Like you, I have been inundated with Coronavirus (nCovid-19, COVID-19 and many other acronyms) messages on email and websites, from retailers, manufacturers, travel companies, schools, clubs and the NHS. We are all grappling with the enormity of this virus and the Government’s response to it. And compared to the awful experiences, and, ultimately, the rising death toll shared daily on the news, keeping our business healthy during the crisis does pale into insignificance somewhat.
But small businesses are important, as is our service to clients, and of course, our impact on people's livelihoods. And for a smaller business, having a coordinated, considered and sophisticated response to Business Continuity Planning, Supply Chain Sustainability, new Government support and, quite frankly, a full-on review of cashflow and scenario planning in the face of adversity - isn’t easy!
But manage we have. Somehow.
Of enormous help was the guidance published by those that are supposed to know what they are doing. For example, when planning our response, we used McKinsey’s ‘COVID-19 Implications for Business’ guidance framework, especially Exhibit 3 'Immediate Actions Summary':
The beauty is in its simplicity, providing easy topics to run through and address. We used this in an extended full team meeting, seeking input from across the business and all disciplines. It's at times like these that a diverse and engaged team can make all the difference, throwing in different points of view and ensuring we look at things from all angles.
- So, we reviewed the impact of Coronavirus on our staff and partners, ensuring we help them keep safe and can work from home effectively.
- We appointed a ‘lead’ on Coronavirus, and agreed a structure around meetings and communications so we can keep everyone informed of our responses to new guidelines and business impacts.
- We assessed financial implications and focused on cashflow – so important for a smaller business but uber relevant for everyone – just ask FlyBe. And as new Government support packages were announced, we reviewed those too.
- Our review of stock identified a few areas where we needed a few more items and ordered them. Although we had already ensured our equipment levels were healthy just as soon as cities in China started experiencing lock downs.
- And of course we have revised the investment we make in marketing, because while our products and services have every relevance in a time of crisis, our view was that new sales would take a back seat while we all focused on planning and actions to mitigate the impact of the virus.
But there was one other section in the McKinsey framework, which I think wouldn’t have featured 20 or 30 years ago. That was section 7 ‘Demonstrate purpose: Support epidemic efforts where possible’.

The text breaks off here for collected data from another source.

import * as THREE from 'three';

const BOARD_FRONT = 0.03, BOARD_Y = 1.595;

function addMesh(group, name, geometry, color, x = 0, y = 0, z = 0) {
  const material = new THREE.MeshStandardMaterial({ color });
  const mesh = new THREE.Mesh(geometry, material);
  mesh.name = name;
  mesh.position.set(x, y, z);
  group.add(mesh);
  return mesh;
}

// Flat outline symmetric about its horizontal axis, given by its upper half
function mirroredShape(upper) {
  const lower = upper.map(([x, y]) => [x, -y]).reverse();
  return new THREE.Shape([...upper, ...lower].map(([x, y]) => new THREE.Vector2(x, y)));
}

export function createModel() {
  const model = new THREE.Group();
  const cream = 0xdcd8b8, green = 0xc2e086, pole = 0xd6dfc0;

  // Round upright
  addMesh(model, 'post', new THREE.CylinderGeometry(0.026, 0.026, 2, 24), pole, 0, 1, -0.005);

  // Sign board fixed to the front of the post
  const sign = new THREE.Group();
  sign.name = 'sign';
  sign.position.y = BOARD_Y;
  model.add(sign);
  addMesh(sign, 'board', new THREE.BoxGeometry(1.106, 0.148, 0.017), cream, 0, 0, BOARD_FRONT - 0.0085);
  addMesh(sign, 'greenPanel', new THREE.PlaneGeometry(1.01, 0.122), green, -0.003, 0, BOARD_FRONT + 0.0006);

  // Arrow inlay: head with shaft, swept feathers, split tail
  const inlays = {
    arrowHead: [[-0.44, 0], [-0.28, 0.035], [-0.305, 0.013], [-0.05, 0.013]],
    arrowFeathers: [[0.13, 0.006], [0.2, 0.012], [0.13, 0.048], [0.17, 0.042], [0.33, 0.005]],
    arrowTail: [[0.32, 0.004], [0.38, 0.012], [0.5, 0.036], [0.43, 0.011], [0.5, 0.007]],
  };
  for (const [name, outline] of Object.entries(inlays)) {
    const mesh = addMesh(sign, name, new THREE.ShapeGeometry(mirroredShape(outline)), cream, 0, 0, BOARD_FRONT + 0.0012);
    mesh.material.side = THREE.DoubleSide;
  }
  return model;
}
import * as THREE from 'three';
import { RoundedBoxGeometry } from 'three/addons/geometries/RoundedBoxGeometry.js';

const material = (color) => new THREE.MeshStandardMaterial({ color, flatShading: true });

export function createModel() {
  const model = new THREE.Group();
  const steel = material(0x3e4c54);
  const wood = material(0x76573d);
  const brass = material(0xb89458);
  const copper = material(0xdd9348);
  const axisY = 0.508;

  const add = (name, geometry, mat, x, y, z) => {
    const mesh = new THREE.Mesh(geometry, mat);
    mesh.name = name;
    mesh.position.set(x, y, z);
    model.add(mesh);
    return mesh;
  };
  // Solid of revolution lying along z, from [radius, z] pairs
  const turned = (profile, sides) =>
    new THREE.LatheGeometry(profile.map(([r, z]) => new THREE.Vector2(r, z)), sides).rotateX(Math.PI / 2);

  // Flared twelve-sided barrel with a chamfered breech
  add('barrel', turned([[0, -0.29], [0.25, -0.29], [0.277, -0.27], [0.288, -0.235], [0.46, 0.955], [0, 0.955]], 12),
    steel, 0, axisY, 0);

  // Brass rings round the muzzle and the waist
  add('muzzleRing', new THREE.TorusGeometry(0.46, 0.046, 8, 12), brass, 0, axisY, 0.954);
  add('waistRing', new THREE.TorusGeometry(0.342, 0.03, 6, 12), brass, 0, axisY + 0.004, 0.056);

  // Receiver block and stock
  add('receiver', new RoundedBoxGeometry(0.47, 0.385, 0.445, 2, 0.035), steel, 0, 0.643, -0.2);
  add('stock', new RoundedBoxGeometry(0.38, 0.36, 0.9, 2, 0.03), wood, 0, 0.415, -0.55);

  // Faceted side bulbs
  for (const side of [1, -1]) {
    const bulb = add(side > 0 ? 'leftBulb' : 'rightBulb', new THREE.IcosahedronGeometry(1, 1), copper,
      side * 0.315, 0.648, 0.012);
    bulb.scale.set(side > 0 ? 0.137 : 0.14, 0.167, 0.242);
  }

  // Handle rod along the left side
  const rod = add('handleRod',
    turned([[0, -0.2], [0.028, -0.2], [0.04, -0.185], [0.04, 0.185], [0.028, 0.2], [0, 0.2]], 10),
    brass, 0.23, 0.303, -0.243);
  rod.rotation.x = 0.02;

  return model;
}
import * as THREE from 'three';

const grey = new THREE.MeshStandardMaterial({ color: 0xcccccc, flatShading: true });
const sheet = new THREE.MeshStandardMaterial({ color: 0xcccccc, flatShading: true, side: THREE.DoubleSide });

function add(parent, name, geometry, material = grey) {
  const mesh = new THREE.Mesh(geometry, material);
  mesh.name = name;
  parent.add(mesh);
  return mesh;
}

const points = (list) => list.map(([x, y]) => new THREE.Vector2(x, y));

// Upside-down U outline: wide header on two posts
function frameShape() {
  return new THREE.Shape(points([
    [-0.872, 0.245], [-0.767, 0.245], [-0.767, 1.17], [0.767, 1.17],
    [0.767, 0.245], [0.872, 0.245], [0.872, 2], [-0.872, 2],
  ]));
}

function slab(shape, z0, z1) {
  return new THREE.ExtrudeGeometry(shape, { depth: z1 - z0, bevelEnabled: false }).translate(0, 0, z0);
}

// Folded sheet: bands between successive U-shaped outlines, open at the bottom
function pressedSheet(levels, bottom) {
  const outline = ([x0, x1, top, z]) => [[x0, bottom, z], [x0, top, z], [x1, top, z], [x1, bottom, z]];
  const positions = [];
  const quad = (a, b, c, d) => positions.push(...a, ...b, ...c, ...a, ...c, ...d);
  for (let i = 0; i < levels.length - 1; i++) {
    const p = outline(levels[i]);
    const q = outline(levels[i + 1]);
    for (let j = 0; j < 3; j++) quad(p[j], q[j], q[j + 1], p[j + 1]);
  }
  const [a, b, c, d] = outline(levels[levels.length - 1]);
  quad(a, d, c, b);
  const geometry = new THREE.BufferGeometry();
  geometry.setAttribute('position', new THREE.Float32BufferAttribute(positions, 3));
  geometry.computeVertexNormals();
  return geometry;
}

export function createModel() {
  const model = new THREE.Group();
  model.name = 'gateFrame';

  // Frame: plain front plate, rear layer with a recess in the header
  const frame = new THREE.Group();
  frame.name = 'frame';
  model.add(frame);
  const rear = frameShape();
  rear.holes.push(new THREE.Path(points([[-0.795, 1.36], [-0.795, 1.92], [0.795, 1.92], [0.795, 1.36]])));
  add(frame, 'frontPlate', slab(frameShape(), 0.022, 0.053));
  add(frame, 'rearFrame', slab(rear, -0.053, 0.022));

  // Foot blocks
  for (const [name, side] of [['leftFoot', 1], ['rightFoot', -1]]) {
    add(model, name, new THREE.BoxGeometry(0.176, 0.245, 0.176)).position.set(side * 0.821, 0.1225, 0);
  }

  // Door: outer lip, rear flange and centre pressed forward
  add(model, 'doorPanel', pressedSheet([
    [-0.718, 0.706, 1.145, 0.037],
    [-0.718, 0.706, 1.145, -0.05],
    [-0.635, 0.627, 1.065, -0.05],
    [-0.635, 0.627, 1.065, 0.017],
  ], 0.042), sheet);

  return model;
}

For us, providing and supporting Access Control and Visitor Management services, means we have a very important and active role to play in helping clients respond to the impact of the virus and keep staff and visitors safe. So, we published a list of features in our software that can be used to tighten control over who is on your site and why, and crucially, how to add revised questions and criteria to ensure visitors are well briefed and safe to bring on site.
A bit like the cleaner at NASA whose job is to ‘put a man on the moon’, we really feel like we can make a difference and help organisations fight Coronavirus. Not just because we have clients at the front line, like the NHS and Public Sector, but also because we can help clients reiterate existing or new health and safety guidance, and take practical steps to protect visitors and staff, like these:
- Amend and manage extraordinary access rights and rules
- Amend data fields to include Coronavirus vetting questions
- Update inductions and site rules
- Add new messages (like hand washing) to badges and passes
- Bar companies and individuals
- Change visit confirmation emails with new instructions
- Add new alerts
It feels like we have an added purpose in the office, and so the Coronavirus crisis is both a risk and an opportunity. It's risky for all businesses as we head into more uncertainty and economic contraction, as well as rise to new challenges to meet our high service standards.
But its also an opportunity. To engage our staff and partners about the positive impact our products can have in times of danger and emergency. And, you never know, we might even have some enquiries from potential new customers too.
So, while the Coronavirus represents such an uncertain and concerning future, especially in the short term, it also offers us the chance to reframe what we are about as a business and why we are important.
As my team bed in at home, working normal hours and supporting clients remotely (which we are very used to doing), I’m proud to say, so far, my team and clients have coped admirably.
I wish every one of our clients and partners best wishes at this time, for their families and friends and for their colleagues at work.